Write out the records once more, exactly, and keep any image out.
** Opening Listed records block **
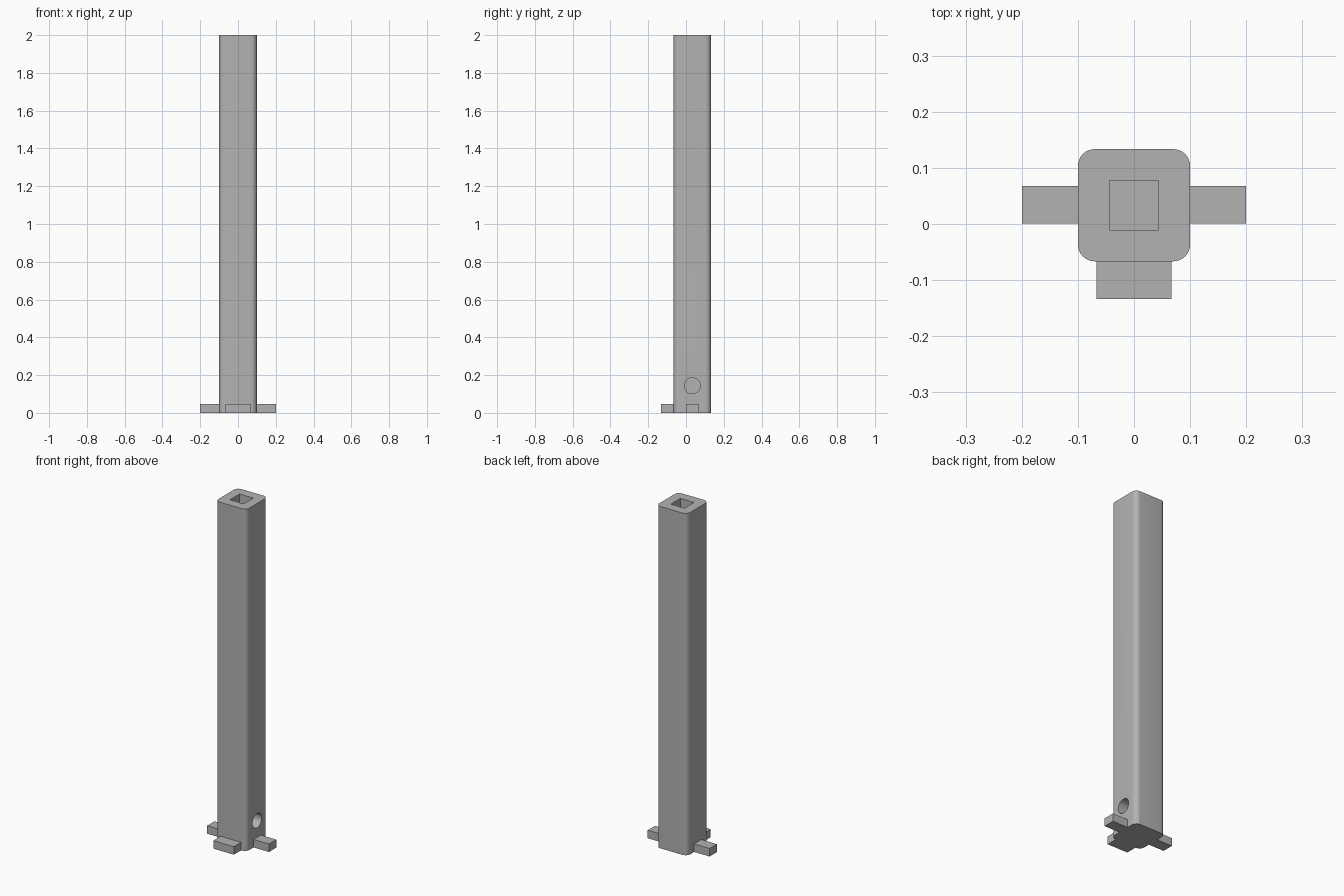
import bpy, bmesh
from mathutils import Matrix, Vector

if "Cube" in bpy.data.objects:
    bpy.data.objects.remove(bpy.data.objects["Cube"])

grey = bpy.data.materials.new("plain grey")
grey.use_nodes = True
grey.diffuse_color = (0.45, 0.45, 0.45, 1)
grey.node_tree.nodes["Principled BSDF"].inputs["Base Color"].default_value = grey.diffuse_color

CENTRE_Y = 0.0335   # the post sits behind the origin
HALF = 0.1
HEIGHT = 2.0


def finish(name, bm):
    mesh = bpy.data.meshes.new(name)
    bm.to_mesh(mesh)
    bm.free()
    mesh.materials.append(grey)
    ob = bpy.data.objects.new(name, mesh)
    bpy.context.collection.objects.link(ob)
    return ob


def box(name, low, high, round_corners=0):
    low, high = Vector(low), Vector(high)
    bm = bmesh.new()
    bmesh.ops.create_cube(bm, size=1, matrix=Matrix.Translation((low + high) / 2)
                          @ Matrix.Diagonal((*(high - low), 1)))
    if round_corners:
        upright = [e for e in bm.edges
                   if abs(e.verts[0].co.z - e.verts[1].co.z) > 0.001]
        bmesh.ops.bevel(bm, geom=upright, offset=round_corners, segments=8,
                        profile=0.5, affect='EDGES')
    return finish(name, bm)


def cut(target, cutter):
    mod = target.modifiers.new(cutter.name, 'BOOLEAN')
    mod.operation = 'DIFFERENCE'
    mod.solver = 'EXACT'
    mod.object = cutter
    bpy.context.view_layer.objects.active = target
    bpy.ops.object.modifier_apply(modifier=mod.name)
    bpy.data.objects.remove(cutter)


# Post with rounded upright corners
post = box("post", (-HALF, CENTRE_Y - HALF, 0), (HALF, CENTRE_Y + HALF, HEIGHT), 0.03)

# Square bore, open at the top
cut(post, box("bore_cutter", (-0.044, CENTRE_Y - 0.044, 0.1),
              (0.044, CENTRE_Y + 0.044, HEIGHT + 0.1)))

# Round side hole, running into the foot of the bore
bm = bmesh.new()
bmesh.ops.create_cone(bm, cap_ends=True, segments=48, radius1=0.042, radius2=0.042, depth=0.2,
                      matrix=Matrix.Translation((0.12, CENTRE_Y, 0.144))
                      @ Matrix.Rotation(1.5707963, 4, 'Y'))
cut(post, finish("hole_cutter", bm))

bpy.ops.object.select_all(action='DESELECT')
post.select_set(True)
bpy.context.view_layer.objects.active = post
bpy.ops.object.shade_smooth_by_angle(angle=0.6)

# Base tabs butted against the post
TAB = 0.047
for name, side in (("left_tab", 1), ("right_tab", -1)):
    xs = sorted((side * HALF, side * 0.2))
    box(name, (xs[0], 0.001, 0), (xs[1], 0.068, TAB))
box("front_tab", (-0.0665, -0.1335, 0), (0.0665, CENTRE_Y - HALF, TAB))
** Closing Listed records block **
▶ _Exercise output_:
import bpy, bmesh
from mathutils import Matrix, Vector

if "Cube" in bpy.data.objects:
    bpy.data.objects.remove(bpy.data.objects["Cube"])

grey = bpy.data.materials.new("plain grey")
grey.use_nodes = True
grey.diffuse_color = (0.45, 0.45, 0.45, 1)
grey.node_tree.nodes["Principled BSDF"].inputs["Base Color"].default_value = grey.diffuse_color

CENTRE_Y = 0.0335   # the post sits behind the origin
HALF = 0.1
HEIGHT = 2.0


def finish(name, bm):
    mesh = bpy.data.meshes.new(name)
    bm.to_mesh(mesh)
    bm.free()
    mesh.materials.append(grey)
    ob = bpy.data.objects.new(name, mesh)
    bpy.context.collection.objects.link(ob)
    return ob


def box(name, low, high, round_corners=0):
    low, high = Vector(low), Vector(high)
    bm = bmesh.new()
    bmesh.ops.create_cube(bm, size=1, matrix=Matrix.Translation((low + high) / 2)
                          @ Matrix.Diagonal((*(high - low), 1)))
    if round_corners:
        upright = [e for e in bm.edges
                   if abs(e.verts[0].co.z - e.verts[1].co.z) > 0.001]
        bmesh.ops.bevel(bm, geom=upright, offset=round_corners, segments=8,
                        profile=0.5, affect='EDGES')
    return finish(name, bm)


def cut(target, cutter):
    mod = target.modifiers.new(cutter.name, 'BOOLEAN')
    mod.operation = 'DIFFERENCE'
    mod.solver = 'EXACT'
    mod.object = cutter
    bpy.context.view_layer.objects.active = target
    bpy.ops.object.modifier_apply(modifier=mod.name)
    bpy.data.objects.remove(cutter)


# Post with rounded upright corners
post = box("post", (-HALF, CENTRE_Y - HALF, 0), (HALF, CENTRE_Y + HALF, HEIGHT), 0.03)

# Square bore, open at the top
cut(post, box("bore_cutter", (-0.044, CENTRE_Y - 0.044, 0.1),
              (0.044, CENTRE_Y + 0.044, HEIGHT + 0.1)))

# Round side hole, running into the foot of the bore
bm = bmesh.new()
bmesh.ops.create_cone(bm, cap_ends=True, segments=48, radius1=0.042, radius2=0.042, depth=0.2,
                      matrix=Matrix.Translation((0.12, CENTRE_Y, 0.144))
                      @ Matrix.Rotation(1.5707963, 4, 'Y'))
cut(post, finish("hole_cutter", bm))

bpy.ops.object.select_all(action='DESELECT')
post.select_set(True)
bpy.context.view_layer.objects.active = post
bpy.ops.object.shade_smooth_by_angle(angle=0.6)

# Base tabs butted against the post
TAB = 0.047
for name, side in (("left_tab", 1), ("right_tab", -1)):
    xs = sorted((side * HALF, side * 0.2))
    box(name, (xs[0], 0.001, 0), (xs[1], 0.068, TAB))
box("front_tab", (-0.0665, -0.1335, 0), (0.0665, CENTRE_Y - HALF, TAB))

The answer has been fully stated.